> _Required work_
Please tally the lines of the listing that hold the string "finish", and reply with that total only.
───── Data to examine ─────
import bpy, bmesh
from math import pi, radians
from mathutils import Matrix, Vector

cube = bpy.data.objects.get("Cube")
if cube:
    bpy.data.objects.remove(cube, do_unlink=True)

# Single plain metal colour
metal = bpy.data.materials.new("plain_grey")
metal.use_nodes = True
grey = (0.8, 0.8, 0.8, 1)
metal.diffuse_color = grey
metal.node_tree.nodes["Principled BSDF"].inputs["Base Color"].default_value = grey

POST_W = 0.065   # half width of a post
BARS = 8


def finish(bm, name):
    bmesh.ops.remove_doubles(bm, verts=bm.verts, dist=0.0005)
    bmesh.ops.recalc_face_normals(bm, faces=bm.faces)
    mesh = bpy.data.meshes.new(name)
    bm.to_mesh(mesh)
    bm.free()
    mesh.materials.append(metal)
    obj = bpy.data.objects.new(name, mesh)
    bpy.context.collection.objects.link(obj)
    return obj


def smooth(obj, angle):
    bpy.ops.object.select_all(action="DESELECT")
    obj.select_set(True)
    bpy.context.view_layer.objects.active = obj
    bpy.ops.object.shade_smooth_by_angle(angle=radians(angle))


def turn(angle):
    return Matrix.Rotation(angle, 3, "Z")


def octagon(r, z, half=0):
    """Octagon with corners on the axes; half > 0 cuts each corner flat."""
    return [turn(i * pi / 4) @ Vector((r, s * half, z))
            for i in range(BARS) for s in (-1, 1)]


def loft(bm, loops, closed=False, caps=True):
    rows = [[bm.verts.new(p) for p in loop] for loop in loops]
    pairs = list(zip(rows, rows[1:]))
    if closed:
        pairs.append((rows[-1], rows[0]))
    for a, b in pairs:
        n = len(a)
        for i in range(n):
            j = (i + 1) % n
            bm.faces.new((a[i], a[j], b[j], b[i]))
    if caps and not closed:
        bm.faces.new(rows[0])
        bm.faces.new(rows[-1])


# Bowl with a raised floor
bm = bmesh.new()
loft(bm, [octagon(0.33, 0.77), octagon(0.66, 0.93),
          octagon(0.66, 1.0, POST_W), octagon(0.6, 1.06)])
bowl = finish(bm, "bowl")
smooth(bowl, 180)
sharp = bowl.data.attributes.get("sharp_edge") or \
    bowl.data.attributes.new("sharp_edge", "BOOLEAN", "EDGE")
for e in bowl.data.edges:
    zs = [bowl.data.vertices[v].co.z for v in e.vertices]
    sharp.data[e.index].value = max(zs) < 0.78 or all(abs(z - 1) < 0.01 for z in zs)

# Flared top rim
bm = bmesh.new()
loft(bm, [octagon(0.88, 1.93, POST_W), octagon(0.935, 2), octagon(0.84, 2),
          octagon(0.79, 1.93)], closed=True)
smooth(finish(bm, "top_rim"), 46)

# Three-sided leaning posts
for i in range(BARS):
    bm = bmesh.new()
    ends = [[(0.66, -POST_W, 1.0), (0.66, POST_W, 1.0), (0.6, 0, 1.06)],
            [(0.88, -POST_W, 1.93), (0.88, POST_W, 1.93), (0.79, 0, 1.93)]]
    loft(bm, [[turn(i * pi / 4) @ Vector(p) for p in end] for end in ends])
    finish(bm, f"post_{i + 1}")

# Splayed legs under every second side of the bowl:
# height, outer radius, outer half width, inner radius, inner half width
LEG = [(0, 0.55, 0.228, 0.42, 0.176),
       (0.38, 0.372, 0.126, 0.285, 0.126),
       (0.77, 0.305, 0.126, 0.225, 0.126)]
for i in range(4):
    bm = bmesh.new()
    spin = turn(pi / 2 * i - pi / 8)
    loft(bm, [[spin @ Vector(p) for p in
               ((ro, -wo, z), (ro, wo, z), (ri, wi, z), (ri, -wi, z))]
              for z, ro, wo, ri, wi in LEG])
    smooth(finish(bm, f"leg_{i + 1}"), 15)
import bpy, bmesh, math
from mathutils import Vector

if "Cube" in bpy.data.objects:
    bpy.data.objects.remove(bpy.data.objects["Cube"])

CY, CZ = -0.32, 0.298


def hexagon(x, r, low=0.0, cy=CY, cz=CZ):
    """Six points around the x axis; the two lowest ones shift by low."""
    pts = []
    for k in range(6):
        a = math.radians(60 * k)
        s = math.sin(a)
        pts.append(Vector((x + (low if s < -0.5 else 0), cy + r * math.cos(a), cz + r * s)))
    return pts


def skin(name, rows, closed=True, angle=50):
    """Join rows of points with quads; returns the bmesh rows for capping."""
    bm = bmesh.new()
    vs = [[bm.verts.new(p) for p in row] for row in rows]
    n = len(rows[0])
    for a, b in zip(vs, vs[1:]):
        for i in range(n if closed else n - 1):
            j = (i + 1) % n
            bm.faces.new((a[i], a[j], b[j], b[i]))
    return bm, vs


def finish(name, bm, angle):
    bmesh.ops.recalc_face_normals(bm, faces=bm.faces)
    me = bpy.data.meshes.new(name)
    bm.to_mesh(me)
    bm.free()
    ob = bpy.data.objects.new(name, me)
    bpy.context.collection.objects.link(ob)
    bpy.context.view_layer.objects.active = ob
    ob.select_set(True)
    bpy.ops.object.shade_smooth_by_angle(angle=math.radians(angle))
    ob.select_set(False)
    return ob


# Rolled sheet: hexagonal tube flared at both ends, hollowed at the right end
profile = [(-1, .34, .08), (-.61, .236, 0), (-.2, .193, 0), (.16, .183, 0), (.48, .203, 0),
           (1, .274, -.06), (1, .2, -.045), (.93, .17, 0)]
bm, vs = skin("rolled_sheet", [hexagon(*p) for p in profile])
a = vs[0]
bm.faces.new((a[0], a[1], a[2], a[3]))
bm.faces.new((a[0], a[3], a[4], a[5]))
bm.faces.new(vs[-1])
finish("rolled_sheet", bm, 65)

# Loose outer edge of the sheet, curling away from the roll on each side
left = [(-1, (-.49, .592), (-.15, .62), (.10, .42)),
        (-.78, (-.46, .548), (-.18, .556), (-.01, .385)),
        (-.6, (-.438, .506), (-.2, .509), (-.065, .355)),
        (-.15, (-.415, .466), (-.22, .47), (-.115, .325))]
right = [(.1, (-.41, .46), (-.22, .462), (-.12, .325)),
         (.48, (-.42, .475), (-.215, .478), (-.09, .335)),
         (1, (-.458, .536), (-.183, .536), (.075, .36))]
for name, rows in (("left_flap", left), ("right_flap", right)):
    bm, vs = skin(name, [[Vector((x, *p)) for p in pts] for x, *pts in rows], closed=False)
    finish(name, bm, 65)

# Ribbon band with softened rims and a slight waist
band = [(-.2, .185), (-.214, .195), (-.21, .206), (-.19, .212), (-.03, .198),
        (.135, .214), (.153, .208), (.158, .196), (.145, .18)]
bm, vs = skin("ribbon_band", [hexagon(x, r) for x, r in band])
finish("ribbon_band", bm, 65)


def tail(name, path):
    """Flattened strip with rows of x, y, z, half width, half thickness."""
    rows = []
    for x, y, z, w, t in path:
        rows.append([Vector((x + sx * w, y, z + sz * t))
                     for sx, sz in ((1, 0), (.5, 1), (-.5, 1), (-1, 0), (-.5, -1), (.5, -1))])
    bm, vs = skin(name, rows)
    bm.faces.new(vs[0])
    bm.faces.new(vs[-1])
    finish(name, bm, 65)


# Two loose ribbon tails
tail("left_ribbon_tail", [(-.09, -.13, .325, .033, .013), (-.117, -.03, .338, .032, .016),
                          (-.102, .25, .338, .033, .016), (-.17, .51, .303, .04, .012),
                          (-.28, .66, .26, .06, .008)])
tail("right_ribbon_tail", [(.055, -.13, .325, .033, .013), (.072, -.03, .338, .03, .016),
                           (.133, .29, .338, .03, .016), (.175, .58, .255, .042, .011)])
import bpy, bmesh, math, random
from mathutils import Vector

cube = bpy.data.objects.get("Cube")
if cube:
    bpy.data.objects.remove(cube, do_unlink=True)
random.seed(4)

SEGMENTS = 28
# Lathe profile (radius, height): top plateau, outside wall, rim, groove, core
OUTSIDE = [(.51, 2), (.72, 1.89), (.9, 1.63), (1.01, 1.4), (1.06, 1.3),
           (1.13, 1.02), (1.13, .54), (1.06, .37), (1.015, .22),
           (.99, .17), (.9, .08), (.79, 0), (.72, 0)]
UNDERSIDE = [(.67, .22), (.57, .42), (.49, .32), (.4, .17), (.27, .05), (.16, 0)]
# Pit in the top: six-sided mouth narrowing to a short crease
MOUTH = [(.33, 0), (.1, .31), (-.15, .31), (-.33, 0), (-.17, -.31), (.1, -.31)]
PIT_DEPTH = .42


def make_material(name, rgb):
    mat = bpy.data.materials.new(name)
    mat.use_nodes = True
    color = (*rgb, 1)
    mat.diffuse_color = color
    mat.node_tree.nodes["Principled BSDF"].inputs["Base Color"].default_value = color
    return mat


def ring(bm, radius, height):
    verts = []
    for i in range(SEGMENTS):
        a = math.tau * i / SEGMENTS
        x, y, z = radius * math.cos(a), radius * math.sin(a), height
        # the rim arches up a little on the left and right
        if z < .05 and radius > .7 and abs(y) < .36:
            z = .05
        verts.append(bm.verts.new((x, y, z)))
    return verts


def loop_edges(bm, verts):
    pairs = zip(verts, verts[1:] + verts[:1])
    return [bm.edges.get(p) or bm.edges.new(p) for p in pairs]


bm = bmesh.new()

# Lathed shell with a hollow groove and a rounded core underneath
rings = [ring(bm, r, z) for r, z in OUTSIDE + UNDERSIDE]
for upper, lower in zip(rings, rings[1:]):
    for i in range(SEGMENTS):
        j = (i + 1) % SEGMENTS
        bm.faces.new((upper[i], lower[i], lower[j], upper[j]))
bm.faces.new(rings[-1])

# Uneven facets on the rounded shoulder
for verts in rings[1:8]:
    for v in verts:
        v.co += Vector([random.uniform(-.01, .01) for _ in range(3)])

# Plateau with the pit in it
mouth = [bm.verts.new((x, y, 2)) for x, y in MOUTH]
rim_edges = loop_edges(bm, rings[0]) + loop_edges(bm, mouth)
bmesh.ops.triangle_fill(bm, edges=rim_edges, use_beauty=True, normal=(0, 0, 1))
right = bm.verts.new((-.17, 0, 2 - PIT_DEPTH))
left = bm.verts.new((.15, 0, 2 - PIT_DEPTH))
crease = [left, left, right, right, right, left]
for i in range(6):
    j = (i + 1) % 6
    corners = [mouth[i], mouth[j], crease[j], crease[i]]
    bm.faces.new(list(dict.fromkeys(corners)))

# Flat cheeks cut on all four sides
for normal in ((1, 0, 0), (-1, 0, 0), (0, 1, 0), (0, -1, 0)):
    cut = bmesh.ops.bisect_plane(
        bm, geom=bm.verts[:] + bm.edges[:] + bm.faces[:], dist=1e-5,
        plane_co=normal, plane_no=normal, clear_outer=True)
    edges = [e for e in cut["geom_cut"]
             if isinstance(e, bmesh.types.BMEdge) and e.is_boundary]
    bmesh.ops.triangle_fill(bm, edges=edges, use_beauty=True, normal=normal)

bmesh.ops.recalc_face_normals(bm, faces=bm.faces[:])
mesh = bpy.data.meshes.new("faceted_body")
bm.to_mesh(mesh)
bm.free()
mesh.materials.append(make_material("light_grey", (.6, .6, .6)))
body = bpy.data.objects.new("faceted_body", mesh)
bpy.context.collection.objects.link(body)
─────
> _Reply_
10